President Trump has made it clear that environmental issues, including climate change, are not important to his administration. He appointed the CEO of ExxonMobil as the Secretary of State  and a man who sued the EPA 14 times to head the agency. Climate change is an environmental issue that Trump has repeatedly said he does not even believe occurs. However, many businesses not only believe in climate change but are working to reduce greenhouse gas emissions.

When the government fails, business can succeed. And when it comes to climate change, many businesses are taking action. Back in August, companies and investors taking part in the We Mean Business coalition’s campaign made 1,000 commitments to take action on climate change. There are 688 companies and investors in total that have made commitments. 

A price on carbon is one of the actions that We Mean Business encourages companies to take. There are a number of companies that have set an internal price of carbon. Microsoft is one of them. For Microsoft, an internal carbon fee is part of their aim to be 100 percent carbon neutral, something it achieved in June 2012. Its carbon neutral strategy is based on accountability throughout the company through the internal carbon fee. The carbon fee helps make the company’s different business divisions responsible for the carbon emissions from their air travel and electricity use. Since the internal carbon fee was implemented in 2012, Microsoft has reduced its emissions by 9.5 million metric tons of carbon dioxide equivalent and purchased over 14 billion kilowatt hours of renewable energy.

Another action that We Mean Business encourages companies to take is to eliminate commodity driven deforestation from all supply chains by 2020. One company committed to eliminating deforestation from its supply chains is Unilever. Since the company is the largest single buyer of palm oil in the world, buying three percent of the world’s palm oil, it focuses on palm oil sourcing. The goal is to source palm oil that is traceable and certified sustainable. 

Reducing short lived climate pollutants (SLCPs) is something that We Mean Business thinks companies should do as part of climate change action. SLCPs include methane black carbon, tropospheric ozone or hydrofluorocarbons. Reducing them can significantly contribute to climate change mitigation by 2050. Although they stay in the atmosphere a shorter time than carbon, they have a warming potential that is greater. Climate experts think that reducing SLCPs is key to keeping the global temperature rise to two degrees Celsius.
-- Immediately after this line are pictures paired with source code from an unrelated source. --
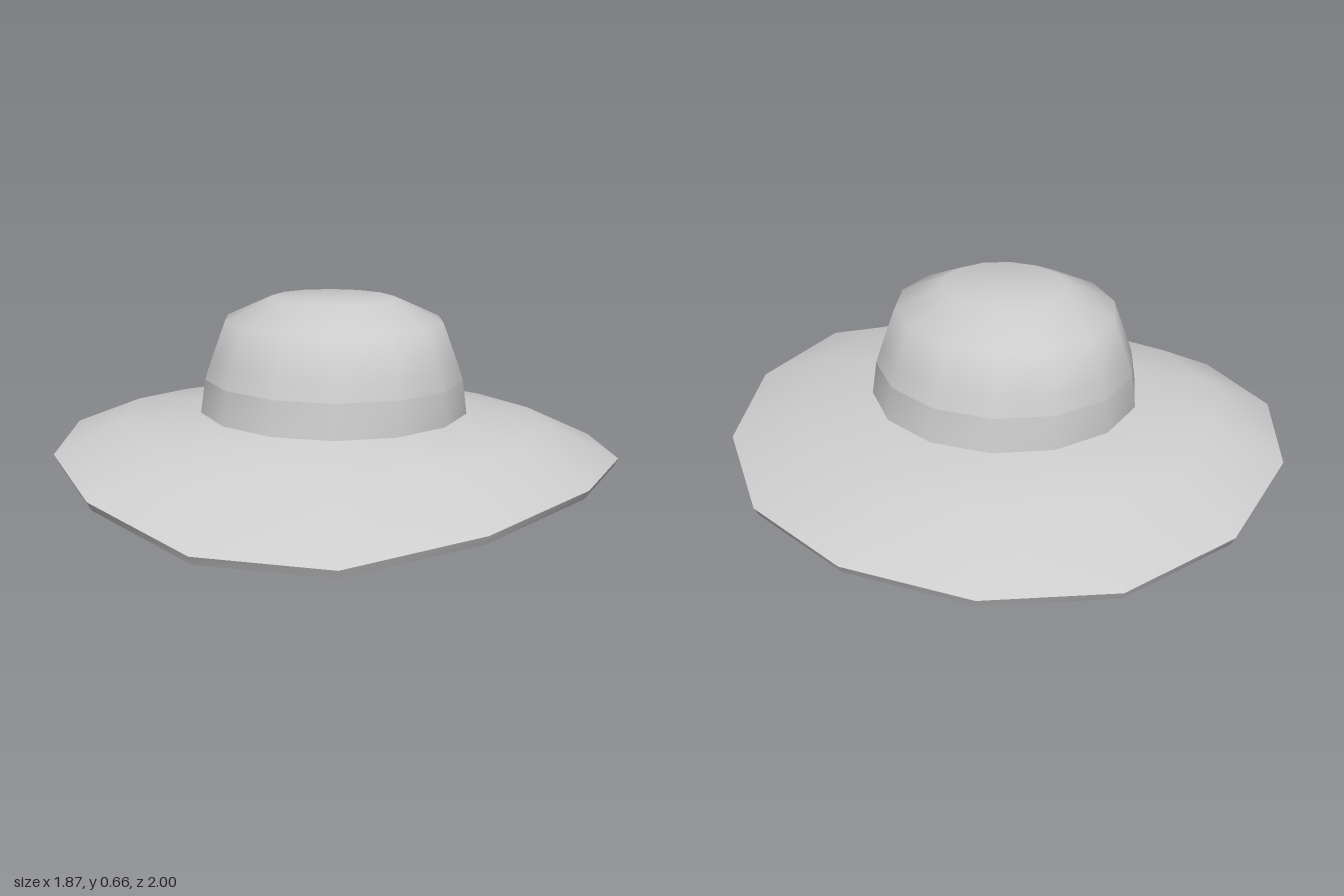
import * as THREE from 'three';

const SIDES = 14;
const felt = new THREE.MeshStandardMaterial({ color: 0xcccccc });
felt.name = 'feltGrey';

// One elliptical ring; y is a height or a list of heights, one per corner
function ring(rx, rz, y) {
  return Array.from({ length: SIDES }, (_, j) => {
    const a = (j / SIDES) * Math.PI * 2;
    return [Math.sin(a) * rx, Array.isArray(y) ? y[j] : y, Math.cos(a) * rz];
  });
}

// Smooth skin through rings; rings listed upward face outward, downward face inward
function loft(name, rings) {
  const index = [];
  for (let i = 0; i < rings.length - 1; i++) {
    for (let j = 0; j < SIDES; j++) {
      const k = (j + 1) % SIDES;
      const a = i * SIDES + j, b = i * SIDES + k;
      const c = b + SIDES, d = a + SIDES;
      index.push(a, b, c, a, c, d);
    }
  }
  const geo = new THREE.BufferGeometry();
  geo.setAttribute('position', new THREE.Float32BufferAttribute(rings.flat(2), 3));
  geo.setIndex(index);
  geo.computeVertexNormals();
  const mesh = new THREE.Mesh(geo, felt);
  mesh.name = name;
  return mesh;
}

export function createModel() {
  const hat = new THREE.Group();
  hat.name = 'hat';

  // Wavy brim heights, from the front round through +x
  const edge = [0.15, 0.14, 0.11, 0.08, 0.08, 0.07, 0.065, 0.10, 0.15, 0.14, 0.10, 0.03, 0.03, 0.10];
  const bend = [0.25, 0.25, 0.225, 0.21, 0.21, 0.215, 0.215, 0.222, 0.25, 0.255, 0.225, 0.19, 0.19, 0.22];
  const edgeTop = ring(0.96, 1, edge);
  const edgeBottom = ring(0.945, 0.985, edge.map((y) => y - 0.03));
  const opening = ring(0.445, 0.455, 0.215);

  // Brim bends on top and is a straight cone underneath
  const brim = new THREE.Group();
  brim.name = 'brim';
  brim.add(
    loft('brimTop', [edgeTop, ring(0.72, 0.75, bend), ring(0.46, 0.47, 0.265)]),
    loft('brimEdge', [edgeBottom, edgeTop]),
    loft('brimUnderside', [opening, edgeBottom])
  );
  hat.add(brim);

  // Crown: rx, rz, y from the band up to the flat top
  const profile = [
    [0.446, 0.464, 0.38], [0.425, 0.445, 0.44], [0.374, 0.393, 0.58],
    [0.21, 0.225, 0.655], [0.001, 0.001, 0.658],
  ];
  const crown = profile.map((p) => ring(...p));
  hat.add(loft('crown', crown));

  // Band round the foot of the crown
  hat.add(loft('band', [ring(0.467, 0.477, 0.262), crown[0]]));

  // Hollow inside, facing inward
  const inside = profile.map(([rx, rz, y]) => ring(Math.max(rx - 0.01, 0.001), Math.max(rz - 0.01, 0.001), y - 0.01));
  const sill = ring(0.435, 0.445, 0.24);
  hat.add(loft('lining', [...inside.reverse(), sill]));
  hat.add(loft('openingRim', [sill, opening]));

  return hat;
}
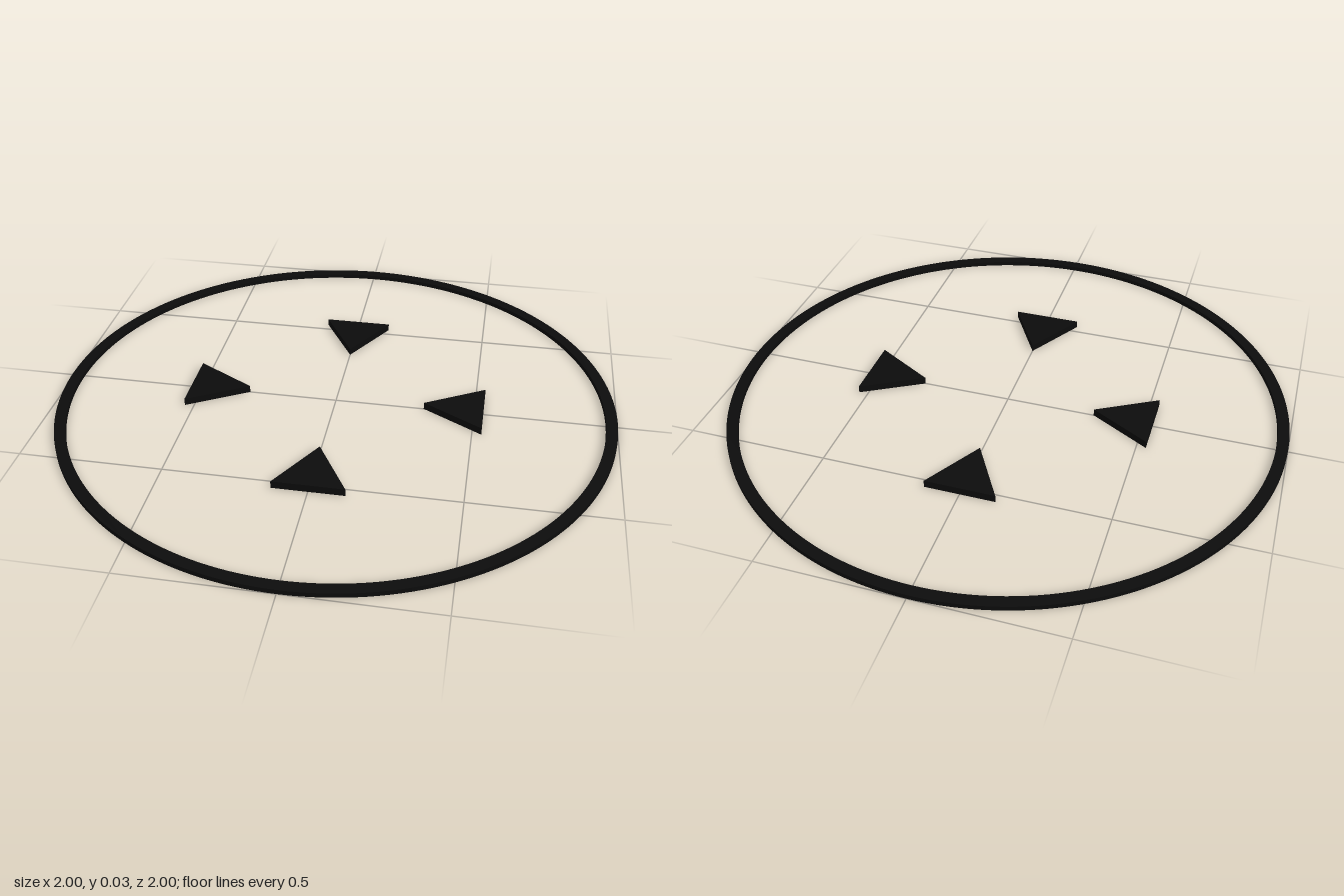
import * as THREE from 'three';

const RING_HEIGHT = 0.016;
const ARROW_HEIGHT = 0.026;

// Extrudes a flat shape upward from the ground
function plate(shape, height, curveSegments = 12) {
  const geometry = new THREE.ExtrudeGeometry(shape, { depth: height, bevelEnabled: false, curveSegments });
  return geometry.rotateX(-Math.PI / 2);
}

export function createModel() {
  const model = new THREE.Group();
  model.name = 'targetMarker';
  const black = new THREE.MeshStandardMaterial({ color: 0x0c0c0c });

  // Outer circle: a thin flat band
  const band = new THREE.Shape().absarc(0, 0, 1, 0, Math.PI * 2, false);
  band.holes.push(new THREE.Path().absarc(0, 0, 0.96, 0, Math.PI * 2, true));
  const ring = new THREE.Mesh(plate(band, RING_HEIGHT, 96), black);
  ring.name = 'outerRing';
  model.add(ring);

  // Four equilateral arrowheads pointing at the centre
  const triangle = new THREE.Shape([
    new THREE.Vector2(0.32, 0),
    new THREE.Vector2(0.533, -0.123),
    new THREE.Vector2(0.533, 0.123),
  ]);
  const arrowGeometry = plate(triangle, ARROW_HEIGHT);
  ['left', 'back', 'right', 'front'].forEach((side, i) => {
    const arrow = new THREE.Mesh(arrowGeometry, black);
    arrow.name = `${side}Arrowhead`;
    arrow.rotation.y = i * Math.PI / 2;
    model.add(arrow);
  });

  return model;
}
A number of companies have committed to reducing SLCPs, including Volvo, Deutsch Post DHL, IKEA and HP. 

Companies like Unilever, Microsoft and those taking action to reduce SLCPs have an opportunity now to lead the way in fighting climate change. They can show that it is possible to take climate action and still turn a profit. 

Photo: Unilever